Before I became a full-time fisherman, I worked as a deckhand on a salmon troller during summer breaks and for a few fall openings when I managed to ditch out on school. I would spend the warm summer months chasing all 5 salmon species up and down the south coast.
Those were good days, though I remember days when my skipper (a haywire, pot smoking, hard drinking and all around great guy) and I barely made enough money to buy cigarettes and a couple of steaks after the day’s work.
I was 17, I was exhausted, I was thrilled and I was hooked.
We fished from Victoria up to Port Hardy. I experienced the narrows for the first time on that little troller, I remember a chum salmon opening up around Kelsey Bay one year and the tide was running so strong all our gear was dragging on the surface, 50lb cannon balls and all.
Years later, that same stretch of water rolled the 54’ Fritzi Ann on our way back from prawn fishing. There are moments from those days that I still think about often.
– Seeing my first 40+ lb Spring salmon come up from the depths into view on my line.

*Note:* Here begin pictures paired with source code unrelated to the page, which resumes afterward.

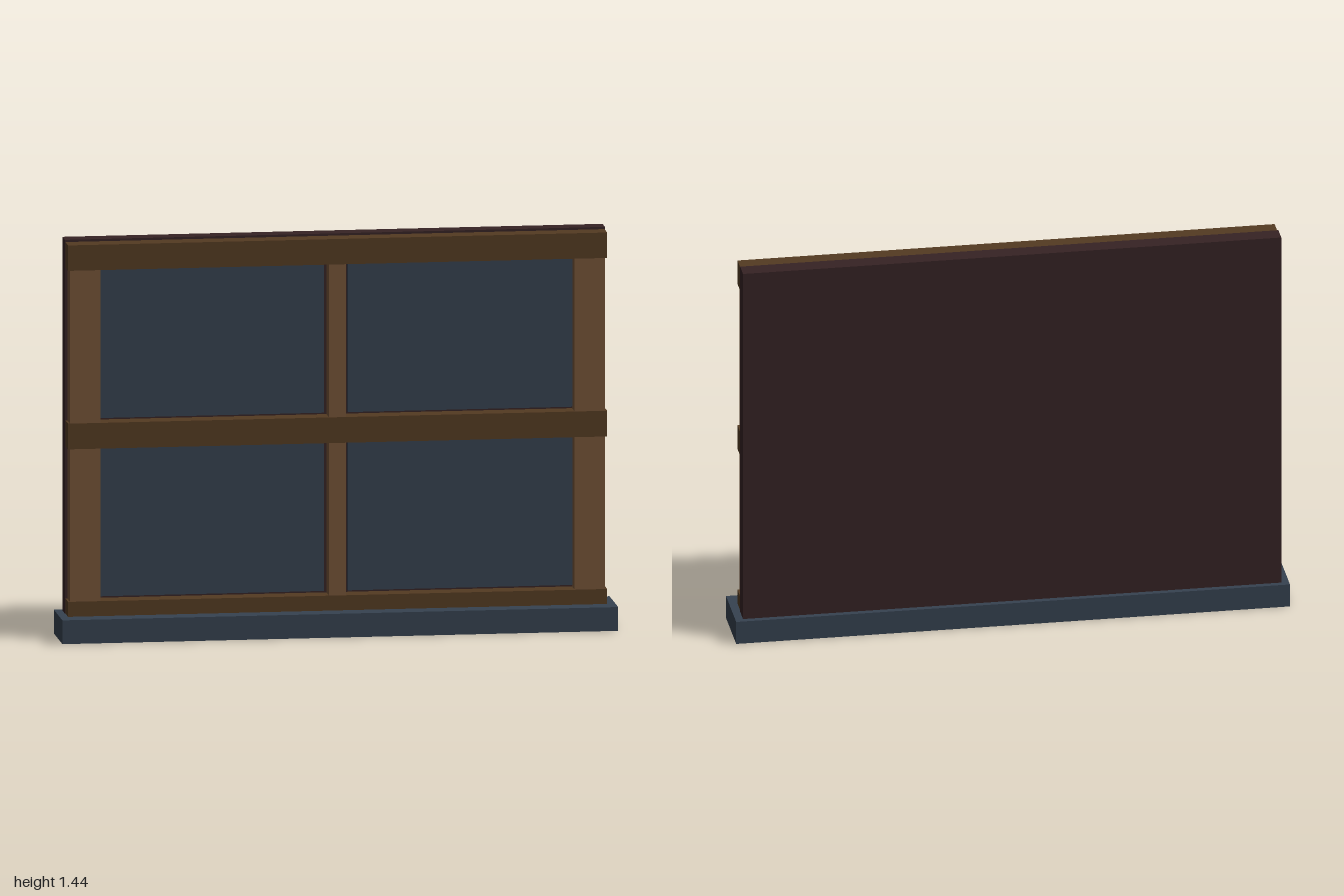
import * as THREE from 'three';

export function createModel() {
  const group = new THREE.Group();
  const material = (name, color) => {
    const m = new THREE.MeshStandardMaterial({ color });
    m.name = name;
    return m;
  };
  const slate = material('slate blue', 0x364250);
  const darkWood = material('dark wood', 0x543b22);
  const lightWood = material('light wood', 0x755437);
  const maroon = material('dark maroon', 0x362324);

  // Box given by its lower and upper corners
  const box = (name, mat, x0, x1, y0, y1, z0, z1) => {
    const mesh = new THREE.Mesh(new THREE.BoxGeometry(x1 - x0, y1 - y0, z1 - z0), mat);
    mesh.position.set((x0 + x1) / 2, (y0 + y1) / 2, (z0 + z1) / 2);
    mesh.name = name;
    group.add(mesh);
  };

  // Plinth and back board
  box('base', slate, -1, 1, 0, 0.086, -0.113, 0.113);
  box('backBoard', maroon, -0.972, 0.972, 0.086, 1.438, -0.092, -0.028);

  // Horizontal rails, slightly proud of the posts
  const rails = [['bottomRail', 0.086, 0.14], ['middleRail', 0.692, 0.785], ['topRail', 1.338, 1.43]];
  for (const [name, y0, y1] of rails) box(name, darkWood, -0.97, 0.97, y0, y1, -0.028, 0.043);

  // Posts and panes between the rails
  const bays = [['lower', 0.14, 0.692, 0.15], ['upper', 0.785, 1.338, 0.795]];
  for (const [level, y0, y1, paneBottom] of bays) {
    box(level + 'CentrePost', lightWood, -0.031, 0.031, y0, y1, -0.028, 0.039);
    for (const [side, s] of [['Left', 1], ['Right', -1]]) {
      const span = (a, b) => [Math.min(s * a, s * b), Math.max(s * a, s * b)];
      box(level + side + 'Post', lightWood, ...span(0.853, 0.963), y0, y1, -0.028, 0.039);
      box(level + side + 'Pane', slate, ...span(0.043, 0.851), paneBottom, y1 - 0.003, -0.028, 0);
    }
  }
  return group;
}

– Laying on the back deck in the thickest fog I have ever seen, barely able to see the bells on the ends of the poles. Like being in a dream, the pop of the diesel and the odd windswept tree coming in and out of view as we crept along the coast in search of Cohos.
– A fall pink opening with 600 plus fish days, cleaned and belly iced every one of them for $.15 a pound. No one realized what a great fish they are.
Those were great days.
We broke down often, spent nights tied up in a flotilla of fellow trollers awaiting the next opening. The sound of laughter and the smell of the diesel stoves carrying across the bay.
When I think back over that time there is one opening that tops them all. A Fraser River Sockeye opening in ’94 or ’95. Glorious weather, the whole fleet weaving a course that zig-zagged back and forth in front of the river. As the morning gave way to the afternoon we left the pack and headed across the straight toward Galiano island. The fish seemed to follow us. I worked both sets of lines, the water was clear and I could see 4 fish at a time coming up. Thick beautiful Sockeye, their turquoise backs glistening in the sun. I’d haul a line, clean the fish, ice them and repeat. The bells continued to ring into the evening. When it was all said and done we caught 368 Sockeye that day.
We anchored in a little bay and under the light of a single bulb silently cleaned and iced the last of our catch. We sat that night smoking cigarettes until late into the night. Someone on the radio said one of the cash buyers was paying $3.25/lb. It was the most money I had ever made. I was 17, I was exhausted, I was thrilled and I was hooked.